Friday, September 12, 2008

Letting Go

I think I've discovered a wrinkle in this 'parenting teens' thing. A rather big one I didn't expect. After all, we are programmed from their conception (and possibly before) to expect teenagers to reject the maturation process, to cling to childish ways, and to attempt to pull things over on us no matter how well we parent - or don't as the case may be. But some children apparently resist such expected behaviors - it could be that they've heard something akin to "Sorry, the fact that you are a teenager is no excuse" for several years. Or maybe it is because those who are wise enough to skip the 'expected' route realized at an early age that responsibility was the key that opened privileged doors. Or maybe I'm just blessed. But apparently I wasn't prepared.

I was up early this morning. I'd gotten 6 hours of straight sleep. Yes, I said 6 hours. Uninterrupted. Solid. Blessed sleep. So by the time the rain woke me up at 4:30, I was good to go. I popped in some laundry (a great activity for those insomniac nights I'm told), perused the news to see what the talking heads were saying about Sarah Palin's interview with Charlie Gibson last night, checked the weather for Matthew's YFC event at the stadium with the Indians tomorrow, and renewed the joys of a cold gulp of caffeinated energy. And then I sat down to see how Matthew was doing in his classes.

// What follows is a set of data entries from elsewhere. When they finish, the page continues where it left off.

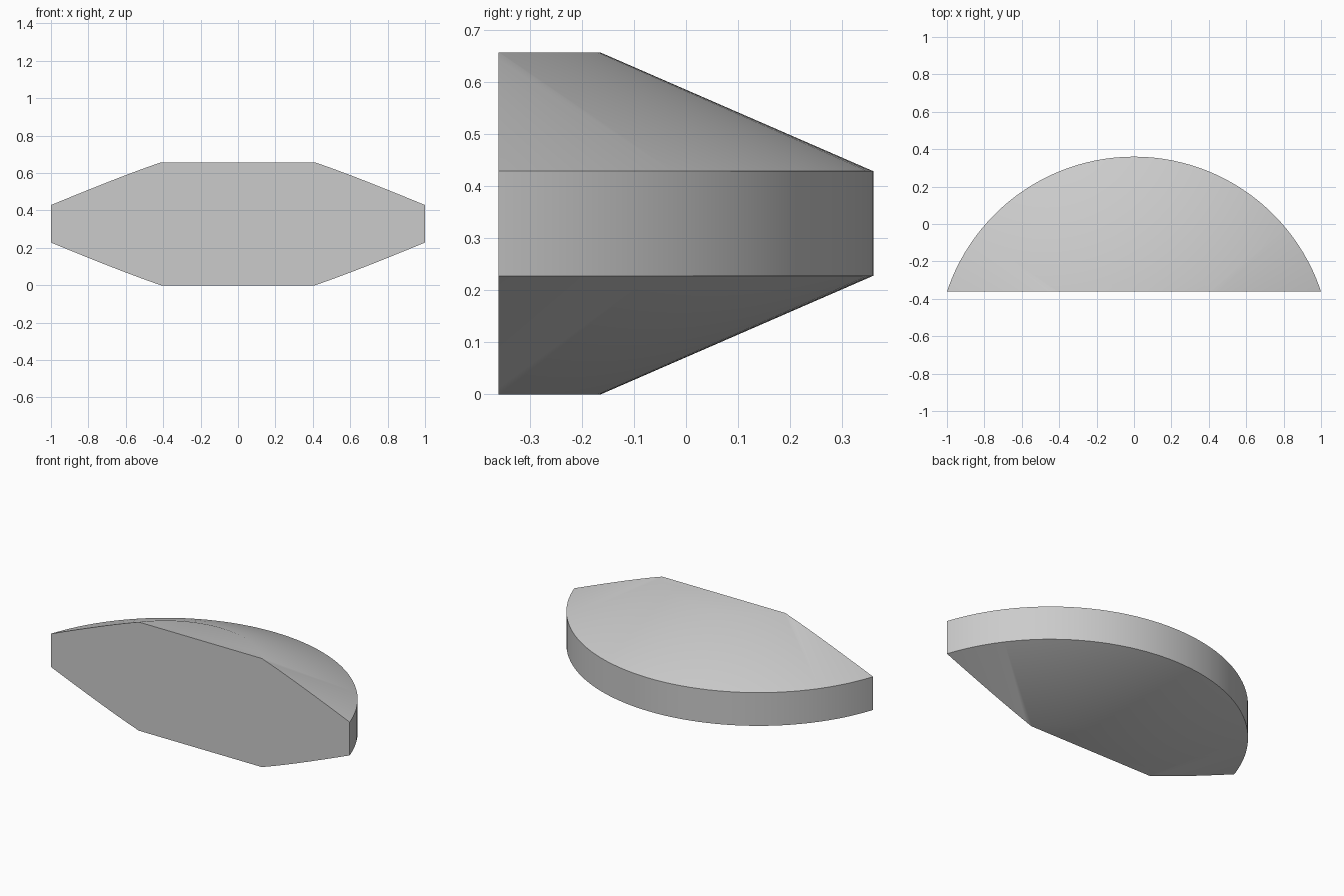
import bpy
import bmesh
import math
from mathutils import Matrix, Vector

cube = bpy.data.objects.get("Cube")
if cube:
    bpy.data.objects.remove(cube, do_unlink=True)

RIM_R, FLAT_R = 1.054, 0.53      # rim and flat cap radii
CUT_Y, AXIS_Y = -0.36, -0.694    # flat front plane and revolve axis
HEIGHT, RIM_LOW, RIM_HIGH = 0.657, 0.228, 0.429
SEGMENTS = 128

# Single grey finish
grey = bpy.data.materials.new("light_grey")
grey.use_nodes = True
colour = (0.6, 0.6, 0.6, 1.0)
grey.diffuse_color = colour
grey.node_tree.nodes["Principled BSDF"].inputs["Base Color"].default_value = colour

# Double bevelled disc: rings stacked around the axis
bm = bmesh.new()
profile = [(FLAT_R, 0), (RIM_R, RIM_LOW), (RIM_R, RIM_HIGH), (FLAT_R, HEIGHT)]
rings = []
for radius, z in profile:
    ring = []
    for i in range(SEGMENTS):
        a = math.tau * i / SEGMENTS
        ring.append(bm.verts.new((radius * math.cos(a), AXIS_Y + radius * math.sin(a), z)))
    rings.append(ring)
for low, high in zip(rings, rings[1:]):
    for i in range(SEGMENTS):
        j = (i + 1) % SEGMENTS
        bm.faces.new((low[i], low[j], high[j], high[i]))
bm.faces.new(rings[0][::-1])
bm.faces.new(rings[-1])

# Slice off the front to leave a circular segment with a flat face
cut = bmesh.ops.bisect_plane(
    bm, geom=bm.verts[:] + bm.edges[:] + bm.faces[:],
    plane_co=(0, CUT_Y, 0), plane_no=(0, -1, 0), clear_outer=True)
edges = [e for e in cut["geom_cut"] if isinstance(e, bmesh.types.BMEdge)]
bmesh.ops.contextual_create(bm, geom=edges)
bmesh.ops.recalc_face_normals(bm, faces=bm.faces[:])

mesh = bpy.data.meshes.new("bevelled_disc_segment")
bm.to_mesh(mesh)
bm.free()
mesh.materials.append(grey)
segment = bpy.data.objects.new("bevelled_disc_segment", mesh)
bpy.context.collection.objects.link(segment)

# Smooth the revolved surfaces while keeping the rim and cut crisp
bpy.ops.object.select_all(action="DESELECT")
segment.select_set(True)
bpy.context.view_layer.objects.active = segment
bpy.ops.object.shade_smooth_by_angle(angle=math.radians(30))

He has classes with BOSS four days a week this year, and he's entered the wonderful world of High School so life is a bit more demanding for him.

As I perused his assignments and grades, I noted that he had one due today that he had yet to turn in but I figured he'd get to it before classes this morning. I flipped to the grades page. In the first class he's making an A - 100%. Another class has him at 95% - still an A. Not bad. He's doing what he is capable of doing. And then I flipped to his third class. And I note a big fat "0" grade. As in nothing. No points. Nada. *sigh* My mind begins to turn to his activities on the day it was assigned and the following day when it was due. Yes, he indeed had time to finish the assignment. How dare he not do something that was due??? My parent blood began to boil. I never made it through the rest of his classes.

My mind quickly flipped through my options, checked the time and figured 6:15 was a great time to wake him up. After all, we needed to talk. I quietly snuck (is that a word?)in to his room, hoping that Jonathan and Laura would stay asleep for several more hours. As soon as I sat down, he rolled over and moaned "what?" as if he were expecting something bad had happened. In my mind I quickly thought "Oh Honey. You have NO idea..." and then took a quick, calming breath before saying "Did you know that you have an assignment due today that you haven't turned in yet?" He moans and says "I did it. I just didn't turn it in yet." I relaxed knowing he did this a lot last year. He'd do everything and then scan and submit it the following day. I was willing to let that go until I heard him say "At least I think I did..." I suggested he needed to get up and check that because he still had time to do it if he didn't.

Then I took a deep breath and said "Do you know that there is an assignment that was due Tuesday worth 15 points and you have 0? As in NO POINTS! How could you miss an assignment? Here I thought you were growing up and I didn't need to check your assignments regularly and I guess I was wrong." (Yeah, I should have stopped after the first sentence but my brain was elsewhere at that moment) There is a pause as he digests my tirade before he calmly says "I did it Mom. I turned it in." My response is quick and without thought. "Oh really? It says that you got zero points. Nothing. As if you didn't even try it. What was the assignment about?" He lifts up his head, turns to me and asks if that is the assignment that was to be done in complete sentences. I nod in the affirmative. He flops back on his pillow and says "Mom. I did it. He just hasn't graded it yet. It says zero because the computer couldn't analyze our sentences and he has to review each submission. I guess he hasn't gotten to it yet." Then, as if to punctuate his proof positive that I've lost my Mother Mind, he tightens his stomach muscles and blasts out an rear-exit exclamation in true male fashion. *sigh*

I quickly realize I've jumped the gun. I've made assumptions that were untrue. I have doubted him when he has done just what he was supposed to do. I really don't need to check up on him regularly. He's growing up. My baby is growing up. In an effort to ease the tension before I apologize I start to make a fuss about his final, odiferous action. When we are both smiling once again I apologize and tell him I'm happy that I was wrong and I'm proud of how well he's handling high school and the transition to the increased work load. Then I cajole him in to getting up 30 minutes early in order to prevent the alarm from waking everyone up and head downstairs.

When I get to the bottom of the steps I stop, wrap my arms around myself and silently thank the Lord that my son is growing up. He's turning in to what I pray will be a strong man of God. With integrity and a positive attitude. I realize I need to change my way of handling him. I need to treat him more like the person he is becoming and not the person he was. And I thank the Lord that I have that opportunity. Here. At home. Every day. All day. Where I get to enjoy his wonderfully developing personality with warmth and humor much of the time.

And then I remember that yes, I get to spend all day, every day with this wonderful person. Even if he spends far too much time spitting out puns... I guess there's a downside to everything, eh? :)

No comments: